Summer Necessities: Sunscreen, Fireworks…and the right ICD-10 Codes
As summer hits its stride, barbecues, pool parties and fireworks displays are in full swing. Unfortunately, with all the fun comes an increased risk for injury, especially around the 4th of July. As the nation prepares to celebrate Independence Day, specialty practices may want to keep these somewhat unusual ICD-10 codes within easy reach to make sure practitioners correctly and completely document the conditions they see.
- G2- Activities, grilling and smoking food. Nothing says summer like a freshly grilled hot dog or hamburger. And yet, creating these culinary masterpieces can be risky. Burns on the skin, eye irritation due to smoke, and other injuries can result when cooking food, and providers may need this code to fully describe the problem.
- W39.XXXA- Discharge of fireworks. Fireworks are another must-have for summer fun, but without the proper safety, this activity could bring a celebratory night to an early close. While it’s helpful to have this code ready for any patient, men and young adults are much more likely to need it.
- L55.0- Sunburn. Although a lovely tan is enviable, without a good sunscreen, people run the risk for sunburn—and all-day gatherings and beach visits present prime opportunities for overexposure. Note that this code, along with L55.1 and L55.2, should be used in serious cases as they are associated with first, second and third degree burns due to the sun.

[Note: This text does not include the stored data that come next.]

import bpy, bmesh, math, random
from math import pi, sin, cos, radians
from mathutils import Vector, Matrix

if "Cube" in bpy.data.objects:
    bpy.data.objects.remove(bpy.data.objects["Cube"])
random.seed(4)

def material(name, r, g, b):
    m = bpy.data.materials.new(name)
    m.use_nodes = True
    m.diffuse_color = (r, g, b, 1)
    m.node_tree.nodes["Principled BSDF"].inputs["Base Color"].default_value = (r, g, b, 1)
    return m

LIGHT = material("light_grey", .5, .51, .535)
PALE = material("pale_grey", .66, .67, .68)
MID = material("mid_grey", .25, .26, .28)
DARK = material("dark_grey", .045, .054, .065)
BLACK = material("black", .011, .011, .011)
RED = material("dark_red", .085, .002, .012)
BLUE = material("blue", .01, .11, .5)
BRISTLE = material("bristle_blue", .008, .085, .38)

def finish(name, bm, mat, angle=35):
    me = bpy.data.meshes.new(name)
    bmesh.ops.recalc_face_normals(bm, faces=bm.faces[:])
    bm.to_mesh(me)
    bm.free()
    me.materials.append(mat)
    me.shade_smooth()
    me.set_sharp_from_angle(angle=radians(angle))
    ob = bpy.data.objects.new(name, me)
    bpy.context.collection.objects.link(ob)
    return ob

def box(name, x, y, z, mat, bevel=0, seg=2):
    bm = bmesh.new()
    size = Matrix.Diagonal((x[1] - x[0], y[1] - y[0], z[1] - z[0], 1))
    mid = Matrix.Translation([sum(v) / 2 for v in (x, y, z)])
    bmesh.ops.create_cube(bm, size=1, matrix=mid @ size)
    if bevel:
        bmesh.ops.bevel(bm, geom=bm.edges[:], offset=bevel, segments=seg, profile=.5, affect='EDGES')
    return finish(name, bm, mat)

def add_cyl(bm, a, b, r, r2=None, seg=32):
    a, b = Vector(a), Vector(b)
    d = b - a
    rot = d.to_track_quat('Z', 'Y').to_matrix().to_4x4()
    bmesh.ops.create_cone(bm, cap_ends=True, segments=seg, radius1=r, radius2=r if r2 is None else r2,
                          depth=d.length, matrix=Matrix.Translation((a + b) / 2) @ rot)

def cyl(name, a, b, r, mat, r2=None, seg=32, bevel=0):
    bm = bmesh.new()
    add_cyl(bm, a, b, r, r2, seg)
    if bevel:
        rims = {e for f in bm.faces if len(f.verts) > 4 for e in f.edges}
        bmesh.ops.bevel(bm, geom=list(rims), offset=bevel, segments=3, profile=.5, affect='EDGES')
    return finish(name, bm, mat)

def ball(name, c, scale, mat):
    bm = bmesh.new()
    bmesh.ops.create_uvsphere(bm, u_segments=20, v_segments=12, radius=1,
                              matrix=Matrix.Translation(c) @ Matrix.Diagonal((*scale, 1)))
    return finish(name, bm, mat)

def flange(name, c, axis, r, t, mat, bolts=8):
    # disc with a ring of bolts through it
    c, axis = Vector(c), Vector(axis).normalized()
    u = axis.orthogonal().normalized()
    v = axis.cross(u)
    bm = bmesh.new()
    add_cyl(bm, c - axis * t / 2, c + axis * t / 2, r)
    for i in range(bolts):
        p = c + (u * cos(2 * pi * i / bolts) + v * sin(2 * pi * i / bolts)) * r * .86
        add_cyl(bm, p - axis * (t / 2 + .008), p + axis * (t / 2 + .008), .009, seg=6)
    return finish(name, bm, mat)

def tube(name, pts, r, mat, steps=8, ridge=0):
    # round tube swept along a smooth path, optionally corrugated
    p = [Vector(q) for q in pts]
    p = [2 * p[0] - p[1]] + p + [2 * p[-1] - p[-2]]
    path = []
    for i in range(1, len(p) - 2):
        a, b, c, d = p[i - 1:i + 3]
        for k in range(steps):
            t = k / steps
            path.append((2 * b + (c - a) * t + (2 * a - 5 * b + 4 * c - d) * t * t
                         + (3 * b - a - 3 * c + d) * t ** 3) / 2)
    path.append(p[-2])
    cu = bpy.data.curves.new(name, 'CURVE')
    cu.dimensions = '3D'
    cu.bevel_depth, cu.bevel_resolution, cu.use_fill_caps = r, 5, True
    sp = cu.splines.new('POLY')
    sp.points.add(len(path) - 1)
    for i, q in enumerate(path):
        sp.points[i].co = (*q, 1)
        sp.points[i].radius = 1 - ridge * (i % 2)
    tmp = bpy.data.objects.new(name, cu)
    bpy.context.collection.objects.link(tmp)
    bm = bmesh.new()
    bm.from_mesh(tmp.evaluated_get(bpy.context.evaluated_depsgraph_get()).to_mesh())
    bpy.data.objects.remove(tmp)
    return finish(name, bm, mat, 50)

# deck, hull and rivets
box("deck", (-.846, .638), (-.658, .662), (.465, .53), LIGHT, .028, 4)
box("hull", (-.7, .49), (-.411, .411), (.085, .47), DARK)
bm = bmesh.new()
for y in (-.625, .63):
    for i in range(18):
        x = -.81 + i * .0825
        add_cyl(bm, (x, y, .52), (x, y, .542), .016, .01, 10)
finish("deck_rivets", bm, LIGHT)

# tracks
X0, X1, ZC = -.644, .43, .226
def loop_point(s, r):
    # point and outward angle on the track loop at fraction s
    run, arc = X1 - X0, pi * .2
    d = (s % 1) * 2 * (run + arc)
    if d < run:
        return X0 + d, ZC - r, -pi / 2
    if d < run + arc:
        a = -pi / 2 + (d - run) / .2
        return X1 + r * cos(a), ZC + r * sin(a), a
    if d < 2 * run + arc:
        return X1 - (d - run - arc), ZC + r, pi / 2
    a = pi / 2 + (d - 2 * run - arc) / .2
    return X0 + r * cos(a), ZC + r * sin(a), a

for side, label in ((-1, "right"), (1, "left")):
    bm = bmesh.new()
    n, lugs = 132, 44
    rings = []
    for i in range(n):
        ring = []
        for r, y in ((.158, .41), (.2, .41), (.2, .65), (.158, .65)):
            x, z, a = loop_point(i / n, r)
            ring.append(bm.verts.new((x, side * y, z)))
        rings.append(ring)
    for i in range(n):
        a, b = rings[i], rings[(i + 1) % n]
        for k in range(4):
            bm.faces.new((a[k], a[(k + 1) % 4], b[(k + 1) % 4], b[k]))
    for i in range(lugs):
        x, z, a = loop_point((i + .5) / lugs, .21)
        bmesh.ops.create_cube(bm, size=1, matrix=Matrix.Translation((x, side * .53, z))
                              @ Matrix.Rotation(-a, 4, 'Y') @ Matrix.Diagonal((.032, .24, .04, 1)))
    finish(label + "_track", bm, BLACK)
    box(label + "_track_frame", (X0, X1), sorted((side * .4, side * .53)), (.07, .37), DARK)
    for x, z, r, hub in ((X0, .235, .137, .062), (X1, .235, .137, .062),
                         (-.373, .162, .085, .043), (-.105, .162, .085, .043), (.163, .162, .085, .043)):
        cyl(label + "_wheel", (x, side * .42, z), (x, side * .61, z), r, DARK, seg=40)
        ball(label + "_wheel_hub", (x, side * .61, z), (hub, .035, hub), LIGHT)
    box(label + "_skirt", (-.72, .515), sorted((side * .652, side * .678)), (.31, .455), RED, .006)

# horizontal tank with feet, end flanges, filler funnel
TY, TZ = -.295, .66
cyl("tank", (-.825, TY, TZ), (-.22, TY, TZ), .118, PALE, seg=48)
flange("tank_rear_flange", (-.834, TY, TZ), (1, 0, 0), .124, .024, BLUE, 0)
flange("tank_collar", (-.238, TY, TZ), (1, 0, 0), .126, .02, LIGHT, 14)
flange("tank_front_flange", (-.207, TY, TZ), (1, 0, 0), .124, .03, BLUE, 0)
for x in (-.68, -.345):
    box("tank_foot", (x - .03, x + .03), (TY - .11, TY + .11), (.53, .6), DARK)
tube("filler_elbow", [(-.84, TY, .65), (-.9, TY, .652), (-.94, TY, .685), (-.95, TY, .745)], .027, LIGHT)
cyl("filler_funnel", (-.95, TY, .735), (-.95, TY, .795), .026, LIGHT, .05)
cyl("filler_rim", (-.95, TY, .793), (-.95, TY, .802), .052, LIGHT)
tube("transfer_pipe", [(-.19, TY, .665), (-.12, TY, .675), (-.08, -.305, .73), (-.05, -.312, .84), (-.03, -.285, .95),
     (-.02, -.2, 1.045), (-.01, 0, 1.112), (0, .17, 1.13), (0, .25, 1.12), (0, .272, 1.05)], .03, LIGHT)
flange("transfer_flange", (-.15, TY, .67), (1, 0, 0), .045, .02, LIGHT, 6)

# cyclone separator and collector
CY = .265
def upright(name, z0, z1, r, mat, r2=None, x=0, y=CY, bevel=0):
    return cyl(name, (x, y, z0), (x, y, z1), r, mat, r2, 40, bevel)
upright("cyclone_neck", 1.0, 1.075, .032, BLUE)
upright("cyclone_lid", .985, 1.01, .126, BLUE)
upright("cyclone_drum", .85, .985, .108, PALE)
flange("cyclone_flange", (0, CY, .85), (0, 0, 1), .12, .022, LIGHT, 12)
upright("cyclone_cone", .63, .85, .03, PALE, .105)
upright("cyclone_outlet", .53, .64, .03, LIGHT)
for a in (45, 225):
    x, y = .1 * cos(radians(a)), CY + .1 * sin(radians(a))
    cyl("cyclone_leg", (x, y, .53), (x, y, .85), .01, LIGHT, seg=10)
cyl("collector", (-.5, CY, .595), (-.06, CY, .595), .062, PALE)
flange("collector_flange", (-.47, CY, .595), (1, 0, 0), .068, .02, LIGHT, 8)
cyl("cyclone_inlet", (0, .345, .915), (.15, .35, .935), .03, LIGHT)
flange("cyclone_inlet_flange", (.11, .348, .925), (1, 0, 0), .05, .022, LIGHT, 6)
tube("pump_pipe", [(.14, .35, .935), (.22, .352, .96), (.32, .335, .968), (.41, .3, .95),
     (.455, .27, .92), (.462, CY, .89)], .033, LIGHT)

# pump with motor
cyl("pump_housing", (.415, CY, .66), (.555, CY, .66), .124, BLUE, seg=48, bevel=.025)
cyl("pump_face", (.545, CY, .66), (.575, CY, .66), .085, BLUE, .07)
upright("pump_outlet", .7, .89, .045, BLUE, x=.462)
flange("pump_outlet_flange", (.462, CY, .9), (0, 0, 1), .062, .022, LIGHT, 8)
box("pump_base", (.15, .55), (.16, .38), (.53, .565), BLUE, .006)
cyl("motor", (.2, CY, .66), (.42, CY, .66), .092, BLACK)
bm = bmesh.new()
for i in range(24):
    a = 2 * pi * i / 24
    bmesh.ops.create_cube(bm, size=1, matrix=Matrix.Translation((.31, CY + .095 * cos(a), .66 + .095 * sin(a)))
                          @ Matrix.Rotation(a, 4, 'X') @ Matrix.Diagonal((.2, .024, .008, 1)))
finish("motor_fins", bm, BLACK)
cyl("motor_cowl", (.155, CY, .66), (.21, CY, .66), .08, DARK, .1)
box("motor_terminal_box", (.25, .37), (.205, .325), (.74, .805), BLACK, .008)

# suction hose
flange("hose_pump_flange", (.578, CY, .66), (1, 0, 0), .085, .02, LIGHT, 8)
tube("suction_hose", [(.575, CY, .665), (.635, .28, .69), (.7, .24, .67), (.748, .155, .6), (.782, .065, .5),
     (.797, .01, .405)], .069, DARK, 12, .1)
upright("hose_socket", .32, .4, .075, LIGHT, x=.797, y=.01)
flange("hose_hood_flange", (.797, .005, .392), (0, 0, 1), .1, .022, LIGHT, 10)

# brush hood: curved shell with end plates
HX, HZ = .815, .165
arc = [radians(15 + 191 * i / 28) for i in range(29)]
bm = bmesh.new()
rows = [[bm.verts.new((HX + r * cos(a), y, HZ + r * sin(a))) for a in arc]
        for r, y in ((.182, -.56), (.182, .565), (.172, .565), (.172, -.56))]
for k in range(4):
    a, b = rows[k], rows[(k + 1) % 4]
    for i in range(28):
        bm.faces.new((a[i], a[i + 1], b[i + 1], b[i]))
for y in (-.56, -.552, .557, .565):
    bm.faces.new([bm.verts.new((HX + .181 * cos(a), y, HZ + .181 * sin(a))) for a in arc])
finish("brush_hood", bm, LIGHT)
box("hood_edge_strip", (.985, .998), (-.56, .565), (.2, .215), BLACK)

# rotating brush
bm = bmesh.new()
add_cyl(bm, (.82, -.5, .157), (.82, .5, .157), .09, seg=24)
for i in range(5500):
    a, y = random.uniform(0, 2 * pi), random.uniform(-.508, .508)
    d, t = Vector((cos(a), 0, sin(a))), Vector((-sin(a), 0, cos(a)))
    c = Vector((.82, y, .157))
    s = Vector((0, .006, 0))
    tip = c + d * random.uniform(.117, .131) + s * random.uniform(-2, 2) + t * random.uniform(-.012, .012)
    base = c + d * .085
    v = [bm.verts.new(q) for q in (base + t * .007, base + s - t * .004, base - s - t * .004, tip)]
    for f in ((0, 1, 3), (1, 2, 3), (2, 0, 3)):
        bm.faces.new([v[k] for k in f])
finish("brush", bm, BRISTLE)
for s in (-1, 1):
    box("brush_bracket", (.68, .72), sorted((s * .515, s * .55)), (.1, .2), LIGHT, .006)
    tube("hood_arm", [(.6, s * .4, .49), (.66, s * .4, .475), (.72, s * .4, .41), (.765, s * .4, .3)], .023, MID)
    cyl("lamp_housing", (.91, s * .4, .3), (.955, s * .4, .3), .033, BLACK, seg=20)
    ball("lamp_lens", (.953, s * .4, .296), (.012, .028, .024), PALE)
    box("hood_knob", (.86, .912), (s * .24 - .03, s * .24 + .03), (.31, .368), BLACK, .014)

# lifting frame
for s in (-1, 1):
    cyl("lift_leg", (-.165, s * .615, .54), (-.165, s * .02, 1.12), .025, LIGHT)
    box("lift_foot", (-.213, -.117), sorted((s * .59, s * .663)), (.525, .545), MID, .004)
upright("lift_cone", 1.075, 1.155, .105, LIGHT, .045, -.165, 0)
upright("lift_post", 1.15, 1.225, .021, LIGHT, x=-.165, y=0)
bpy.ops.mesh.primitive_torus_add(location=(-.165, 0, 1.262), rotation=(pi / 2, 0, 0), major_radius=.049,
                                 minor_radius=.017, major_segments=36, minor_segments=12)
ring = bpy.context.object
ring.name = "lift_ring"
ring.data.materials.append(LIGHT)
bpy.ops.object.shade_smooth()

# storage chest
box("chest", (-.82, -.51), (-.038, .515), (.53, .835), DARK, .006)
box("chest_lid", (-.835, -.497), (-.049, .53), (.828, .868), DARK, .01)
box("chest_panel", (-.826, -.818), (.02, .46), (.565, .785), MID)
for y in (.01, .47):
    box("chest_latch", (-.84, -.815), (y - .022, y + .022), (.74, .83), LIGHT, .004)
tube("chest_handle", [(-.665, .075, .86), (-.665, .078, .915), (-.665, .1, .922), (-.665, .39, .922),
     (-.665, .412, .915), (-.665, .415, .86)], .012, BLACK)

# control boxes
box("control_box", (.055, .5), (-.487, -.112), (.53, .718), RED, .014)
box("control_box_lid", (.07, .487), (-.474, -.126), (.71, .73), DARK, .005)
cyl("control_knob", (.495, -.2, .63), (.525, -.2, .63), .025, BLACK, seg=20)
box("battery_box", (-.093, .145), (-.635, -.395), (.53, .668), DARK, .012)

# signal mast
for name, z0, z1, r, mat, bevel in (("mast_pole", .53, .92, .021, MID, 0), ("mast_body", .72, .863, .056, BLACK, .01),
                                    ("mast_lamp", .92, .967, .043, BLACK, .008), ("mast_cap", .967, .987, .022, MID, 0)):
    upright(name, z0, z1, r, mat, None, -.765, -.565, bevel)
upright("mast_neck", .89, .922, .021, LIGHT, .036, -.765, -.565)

- L23.7- Contact with poison ivy. Family picnics and nature hikes can be enjoyable, but sometimes people bring home more than they bargained for. As dermatologists see cases of poison ivy, they should keep this code in mind.
- S05.11XA- Contusion of eyeball and orbital tissues, right eye, initial encounter. It’s all fun and games until someone gets hit in the eye. There are several codes that cover this kind of event, including ones that describe left eye injuries and subsequent harm.
- V91.07XA- Burn due to water skis on fire. And don’t forget this gem. As mentioned in our Top 10 most hilarious ICD-10 codes blog, we’re not sure how it’s even possible to set water skis on fire, but we imagine it would take quite the party.
For many people, summer activities are entertaining and relaxing. However, for providers who work on and around the holidays, it’s important to be prepared for when fun takes a turn for the worse. A well-designed electronic medical record (EMR) can help make code selection a snap. Whether it’s unusual codes that are used once or twice a year, or ones that are inherently part of your day-to-day practice, a comprehensive EMR can enable top coding performance—whatever the situation.
About Shannon Woodworth